NEW YORK/LONDON (Reuters) – Seven years ago, Marshall Hayner gave his grandfather one bitcoin, worth about $30. On the paper wallet he fashioned to commemorate the gift, the US entrepreneur and software developer wrote: “Do not open until $100,000.”
It made Hayner’s grandparents laugh, and indeed bitcoin has not come anywhere near that level. But it is worth more than 200 times what it was in 2011 when Hayner made the gift.
Investors who took a chance on the fledgling currency and stuck with it have been on a rollercoaster ride – but are optimistic that they are still onto a winner.
“I have seen these run-ups and drops in bitcoin and I did not even flinch,” said 34-year old Mr Hayner, who started mining bitcoins in 2009 when the granddaddy of all cryptocurrencies was worth nothing.
“I believe in this technology. I really believe that bitcoin is the next digital gold,” he said
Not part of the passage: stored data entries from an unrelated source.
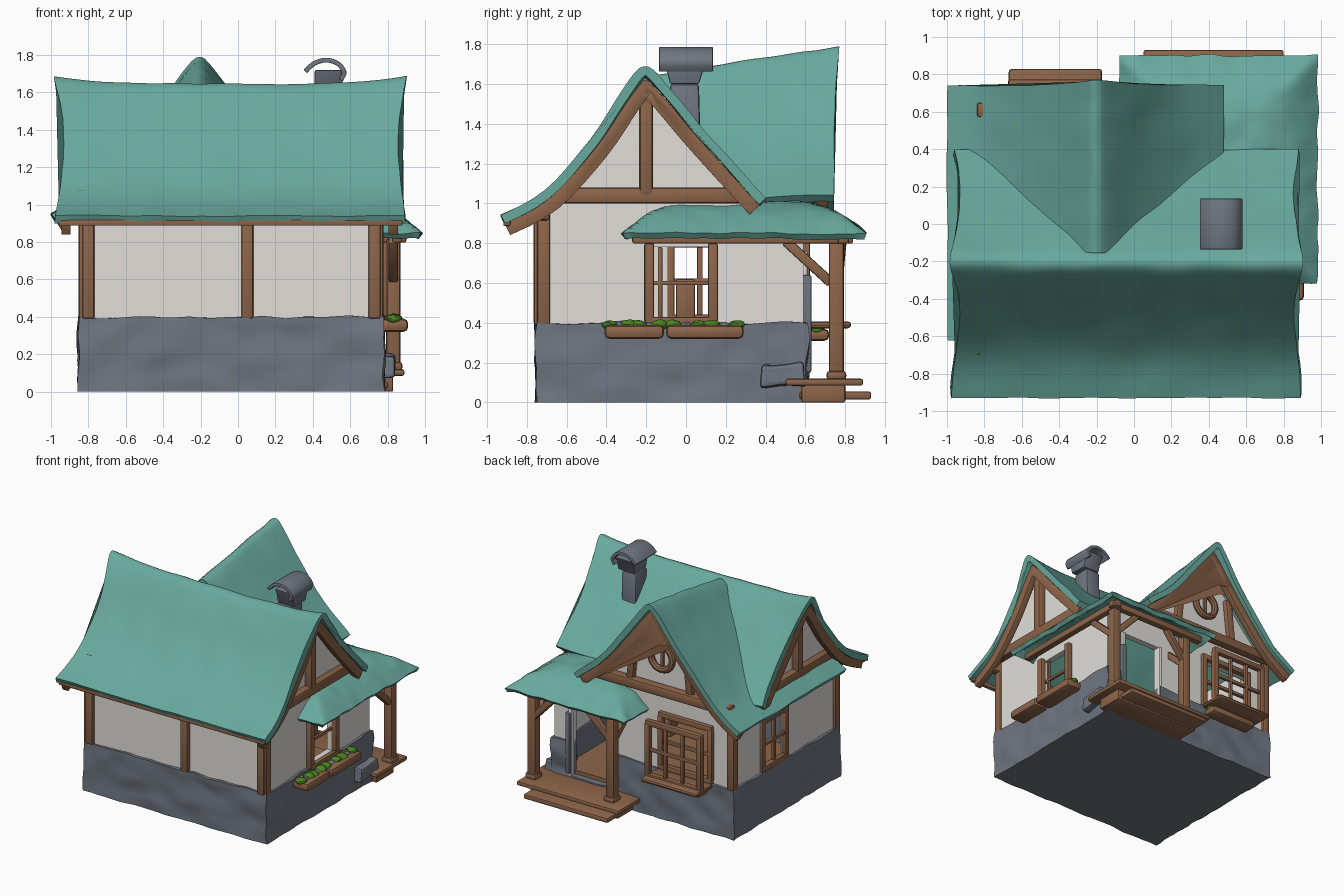
import bpy, bmesh, math
from mathutils import Vector, noise

if "Cube" in bpy.data.objects:
    bpy.data.objects.remove(bpy.data.objects["Cube"])


def material(name, *rgb):
    m = bpy.data.materials.new(name)
    m.use_nodes = True
    m.diffuse_color = (*rgb, 1)
    m.node_tree.nodes["Principled BSDF"].inputs["Base Color"].default_value = (*rgb, 1)
    return m


TEAL = material("teal_roof", .14, .4, .34)
WOOD = material("brown_wood", .27, .13, .068)
STONE = material("grey_stone", .16, .18, .22)
PLASTER = material("white_plaster", .76, .74, .7)
LEAF = material("green_leaf", .07, .24, .015)
parts, cutters = [], []


def make(name, bm, mat, bevel=0.0):
    bmesh.ops.recalc_face_normals(bm, faces=bm.faces)
    mesh = bpy.data.meshes.new(name)
    bm.to_mesh(mesh)
    bm.free()
    ob = bpy.data.objects.new(name, mesh)
    bpy.context.collection.objects.link(ob)
    mesh.materials.append(mat)
    if bevel:
        mod = ob.modifiers.new("bevel", 'BEVEL')
        mod.width, mod.segments = bevel, 2
    parts.append(ob)
    return ob


def wobble(co, amount, scale=7):
    return co + noise.noise_vector(co * scale) * amount


def box(name, lo, hi, mat, bevel=0.01, cuts=0, rough=0.0):
    bm = bmesh.new()
    bmesh.ops.create_cube(bm, size=1)
    if cuts:
        bmesh.ops.subdivide_edges(bm, edges=bm.edges, cuts=cuts, use_grid_fill=True)
    lo, hi = Vector(lo), Vector(hi)
    for v in bm.verts:
        v.co = (lo + hi) / 2 + v.co * (hi - lo)
        if rough:
            z = v.co.z
            v.co = wobble(v.co, rough)
            v.co.z = max(v.co.z, 0) if z > 0.001 else 0
    return make(name, bm, mat, bevel)


def beam(name, a, b, width, mat=WOOD, depth=None):
    a, b = Vector(a), Vector(b)
    turn = (b - a).to_track_quat('Z', 'Y')
    bm = bmesh.new()
    bmesh.ops.create_cube(bm, size=1)
    for v in bm.verts:
        v.co = (a + b) / 2 + turn @ Vector((v.co.x * width, v.co.y * (depth or width), v.co.z * (b - a).length))
    return make(name, bm, mat, width / 5)


def cut(target, lo, hi):
    c = box("opening_cutter", lo, hi, PLASTER, 0)
    c.hide_render = True
    cutters.append(c)
    mod = target.modifiers.new("opening", 'BOOLEAN')
    mod.operation, mod.object, mod.solver = 'DIFFERENCE', c, 'EXACT'


def smooth(pts, n=4):
    p = [Vector(q) for q in [pts[0], *pts, pts[-1]]]
    out = []
    for a, b, c, d in zip(p, p[1:], p[2:], p[3:]):
        for i in range(n):
            t = i / n
            out.append(b + (c - a) * t / 2 + (a * 2 - b * 5 + c * 4 - d) * t * t / 2 + (b * 3 - a - c * 3 + d) * t ** 3 / 2)
    return out + [p[-1]]


def lowered(pts, d):
    out = []
    for i, p in enumerate(pts):
        t = (pts[min(i + 1, len(pts) - 1)] - pts[max(i - 1, 0)]).normalized()
        out.append(p - Vector((-t.y, t.x)) * d)
    return out


def band(pts, upper, lower):
    return lowered(pts, upper) + lowered(pts, lower)[::-1]


def extrude(name, loop, axis, start, end, mat, steps=1, warp=None, bevel=0.0):
    bm = bmesh.new()
    rings = []
    for i in range(steps + 1):
        a = start + (end - start) * i / steps
        spots = [Vector((a, u, z) if axis == 'x' else (u, a, z)) for u, z in loop]
        rings.append([bm.verts.new(warp(s) if warp else s) for s in spots])
    n = len(loop)
    for r, s in zip(rings, rings[1:]):
        for i in range(n):
            bm.faces.new((r[i], r[(i + 1) % n], s[(i + 1) % n], s[i]))
    bm.faces.new(rings[0])
    bm.faces.new(rings[-1])
    return make(name, bm, mat, bevel)


# stone base and plaster shell, hollow, with door and window openings
base = box("stone_base", (-.85, -.75, 0), (.78, .61, .4), STONE, 0, 24, .018)
walls = box("plaster_walls", (-.83, -.73, .38), (.76, .59, .94), PLASTER, 0)
for shell in (base, walls):
    cut(shell, (-.78, -.68, .14), (.71, .54, 1.2))
    cut(shell, (.25, .4, .13), (.6, .8, .76))
cut(walls, (.6, -.17, .42), (.9, .12, .78))
cut(walls, (-.9, -.09, .42), (-.7, .23, .8))
cut(walls, (-.65, .4, .42), (-.2, .8, .82))
box("inner_floor", (-.79, -.69, .12), (.72, .56, .16), WOOD, 0)

# main roof, running along x
MAIN = smooth([(-.93, .94), (-.71, 1.06), (-.48, 1.31), (-.31, 1.56), (-.21, 1.66),
               (-.11, 1.59), (.07, 1.38), (.25, 1.18), (.4, 1.02)])


def main_warp(v):
    rise = min(max((v.z - .92) / .74, 0), 1)
    v.x *= 1 - .05 * math.sin(math.pi * rise)
    v.z += .035 * rise * (abs(v.x + .05) / .9) ** 4 - .015 * rise
    return wobble(v, .008, 5)


extrude("main_roof", band(MAIN, 0, .045), 'x', -.98, .9, TEAL, 40, main_warp)

# cross roof, running along y and rising to the back
CROSS = smooth([(-1, .95), (-.8, 1.09), (-.6, 1.31), (-.4, 1.56), (-.27, 1.74), (-.2, 1.79),
                (-.13, 1.73), (.05, 1.49), (.25, 1.25), (.48, 1.04)])


def cross_warp(v):
    rise = (v.z - .94) / .85
    v.z -= .16 * (.75 - v.y) * rise
    v.y += .03 * rise ** 3 * (v.y > .6)
    return wobble(v, .008, 5)


extrude("cross_roof", band(CROSS, 0, .045), 'y', -.15, .74, TEAL, 24, cross_warp)
side = smooth([(-1, .95), (-.9, 1.01), (-.78, 1.09)])
extrude("side_eave_roof", band(side, 0, .04), 'y', -.62, .4, TEAL, 16, lambda v: wobble(v, .008, 5))


# gable ends: wall, barge boards, collar beam and king post
def gable_wall(name, profile, lo, hi, axis, start, end):
    top = [p for p in lowered(profile, .035) if lo <= p.x <= hi]
    extrude(name, [(top[0].x, .9), *top, (top[-1].x, .9)], axis, start, end, PLASTER)


for label, sign, wall, board in (("right", 1, .76, .83), ("left", -1, -.83, -.92)):
    gable_wall(label + "_gable_wall", MAIN, -.74, .37, 'x', wall - sign * .05, wall)
    extrude(label + "_barge_board", band(MAIN, .04, .11), 'x', board - .025, board + .025, WOOD, bevel=.006)
    x = wall + sign * .015
    beam(label + "_collar_beam", (x, -.7, 1.04), (x, .32, 1.04), .08)
    beam(label + "_king_post", (x, -.2, 1.04), (x, -.2, 1.58), .09, depth=.07)
gable_wall("back_gable_wall", CROSS, -.82, .4, 'y', .54, .59)
extrude("back_barge_board", band(CROSS, .04, .11), 'y', .66, .71, WOOD, bevel=.006)
beam("back_collar_beam", (-.84, .61, 1.04), (.4, .61, 1.04), .08)
beam("back_king_post_top", (-.2, .6, 1.4), (-.2, .6, 1.72), .06)
for s in (-1, 1):
    beam("back_gable_strut", (-.2 + s * .27, .6, 1.04), (-.2 + s * .23, .6, 1.42), .06)
bpy.ops.mesh.primitive_torus_add(location=(-.21, .61, 1.3), rotation=(math.pi / 2, 0, 0), major_radius=.095,
                                 minor_radius=.026, major_segments=28, minor_segments=8)
ring = bpy.context.object
ring.name = "round_window_ring"
ring.data.materials.append(WOOD)
parts.append(ring)
beam("round_window_bar", (-.21, .6, 1.21), (-.21, .6, 1.39), .025)

# eave boards and wall timbers
beam("front_eave_board", (-.96, -.9, .905), (.88, -.9, .905), .035)
beam("front_wall_plate", (-.9, -.72, .95), (.82, -.72, .95), .07)
for x in (-.8, .05, .73):
    beam("front_post", (x, -.735, .39), (x, -.735, .95), .065, depth=.06)
for x, y in ((-.82, .58), (-.82, -.72), (.745, -.715)):
    beam("corner_post", (x, y, .39), (x, y, 1), .065)

# chimney with a curved cowl
flue = [(-.07, 1.25), (.075, 1.25), (.065, 1.6), (.09, 1.68), (.12, 1.72), (-.12, 1.72), (-.1, 1.68), (-.08, 1.6)]
extrude("chimney_shaft", flue[:3] + flue[-1:], 'x', .4, .53, STONE, bevel=.015)
extrude("chimney_collar", [flue[-1], *flue[2:-1]], 'x', .41, .56, STONE, bevel=.008)
cowl = smooth([(.35, 1.72), (.4, 1.765), (.47, 1.785), (.54, 1.765), (.58, 1.71), (.56, 1.66)])
extrude("chimney_cowl", band(cowl, 0, .025), 'y', -.135, .135, STONE, bevel=.006)


# windows: a frame with crossing bars, across x or y
def window(name, axis, plane, a, b, low, high, bars, size=.045):
    def at(u, z):
        return (plane, u, z) if axis == 'y' else (u, plane, z)
    for z in (low, high):
        beam(name + "_rail", at(a - .02, z), at(b + .02, z), size)
    for u in (a, b):
        beam(name + "_stile", at(u, low), at(u, high), size)
    for i in range(1, bars + 1):
        u = a + (b - a) * i / (bars + 1)
        beam(name + "_upright_bar", at(u, low), at(u, high), size * .6)
    mid = (low + high) / 2
    beam(name + "_cross_bar", at(a, mid), at(b, mid), size * .6)


window("left_window", 'y', -.83, -.08, .22, .42, .8, 1)
window("back_window", 'x', .6, -.64, -.2, .42, .84, 0)
window("back_casement", 'x', .75, -.65, -.19, .4, .83, 2)
beam("back_sill", (-.67, .72, .39), (-.17, .72, .39), .22, depth=.035)
for y in (-.185, .135):
    beam("right_window_stile", (.775, y, .4), (.775, y, .8), .05)
beam("right_window_sill", (.78, -.2, .41), (.78, .15, .41), .04)
beam("right_window_upright_bar", (.75, -.13, .42), (.75, -.13, .78), .022)
beam("right_window_cross_bar", (.75, -.17, .6), (.75, .12, .6), .022)
box("chair_back", (.1, -.05, .42), (.13, .045, .62), WOOD)
box("chair_seat", (.1, -.06, .36), (.3, .055, .4), WOOD)


# planters filled with leaves and pebbles
def planter(lo, hi):
    box("planter", lo, hi, WOOD, .025)
    lo, hi = Vector(lo), Vector(hi)
    long = 0 if hi.x - lo.x > hi.y - lo.y else 1
    for i in range(6):
        spot = (lo + hi) / 2
        spot[long] = lo[long] + (hi - lo)[long] * (i + .5) / 6
        spot.z = hi.z
        bm = bmesh.new()
        bmesh.ops.create_icosphere(bm, subdivisions=2, radius=.042)
        for v in bm.verts:
            v.co = wobble(spot + v.co * Vector((1, 1, .6)).z if i % 3 == 1 else spot + v.co, .01, 20)
            v.co.z = spot.z + (v.co.z - spot.z) * .6
        make("planter_pebble" if i % 3 == 1 else "planter_leaves", bm, STONE if i % 3 == 1 else LEAF)


planter((.76, -.41, .32), (.91, -.11, .39))
planter((.76, -.1, .32), (.91, .29, .39))
planter((-.62, .59, .31), (-.2, .72, .37))

# porch roof: a hipped shell round the back right corner
bm = bmesh.new()
bmesh.ops.create_grid(bm, x_segments=36, y_segments=40, size=1)
for v in bm.verts:
    x, y = .45 + v.co.x * .53, .29 + v.co.y * .61
    inset = min(.98 - x, x + .08, .9 - y, y + .32)
    z = .85 + .16 * (1 - (1 - min(inset / .35, 1)) ** 2)
    v.co = wobble(Vector((x, y, z)), .012, 9)
hidden = [f for f in bm.faces if f.calc_center_median().x < .68 and f.calc_center_median().y < .33]
bmesh.ops.delete(bm, geom=hidden, context='FACES')
shell = make("porch_roof", bm, TEAL).modifiers.new("thickness", 'SOLIDIFY')
shell.thickness, shell.offset = .035, -1

# porch timbers, deck and step
beam("porch_side_beam", (.85, -.27, .825), (.85, .84, .825), .055)
beam("porch_back_beam", (0, .79, .825), (.9, .79, .825), .055)
for x, s in ((.83, -1), (.13, 1)):
    beam("porch_post", (x, .755, .1), (x, .755, .82), .075)
    beam("porch_post_foot", (x, .755, .11), (x, .755, .16), .1)
    beam("porch_back_brace", (x, .76, .6), (x + s * .2, .78, .81), .05)
    beam("porch_side_brace", (x, .73, .6), (x, .5, .81), .05)
box("porch_deck", (-.02, .5, .085), (.89, .89, .12), WOOD, .012)
box("deck_support", (.05, .58, 0), (.83, .8, .09), WOOD, .01)
box("porch_step", (.05, .57, .015), (.8, .93, .055), WOOD, .012)
box("corner_rock", (.7, .38, .08), (.84, .6, .2), STONE, .02, 4, .02)
box("open_door", (.6, .56, .15), (.64, .63, .64), STONE, .01)
for x in (.24, .61):
    beam("door_jamb", (x, .595, .13), (x, .595, .76), .03, PLASTER)

# bake modifiers, drop cutters, shade
bpy.ops.object.select_all(action='DESELECT')
for ob in parts:
    ob.select_set(True)
bpy.context.view_layer.objects.active = parts[0]
bpy.ops.object.convert(target='MESH')
for c in cutters:
    parts.remove(c)
    bpy.data.objects.remove(c)
bpy.ops.object.shade_smooth_by_angle(angle=math.radians(35))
Bitcoin yesterday celebrated ten years since Satoshi Nakamoto, bitcoin’s mysterious founder, released a whitepaper outlining the need for an internet currency that could be used as payment without going through a third party like a bank.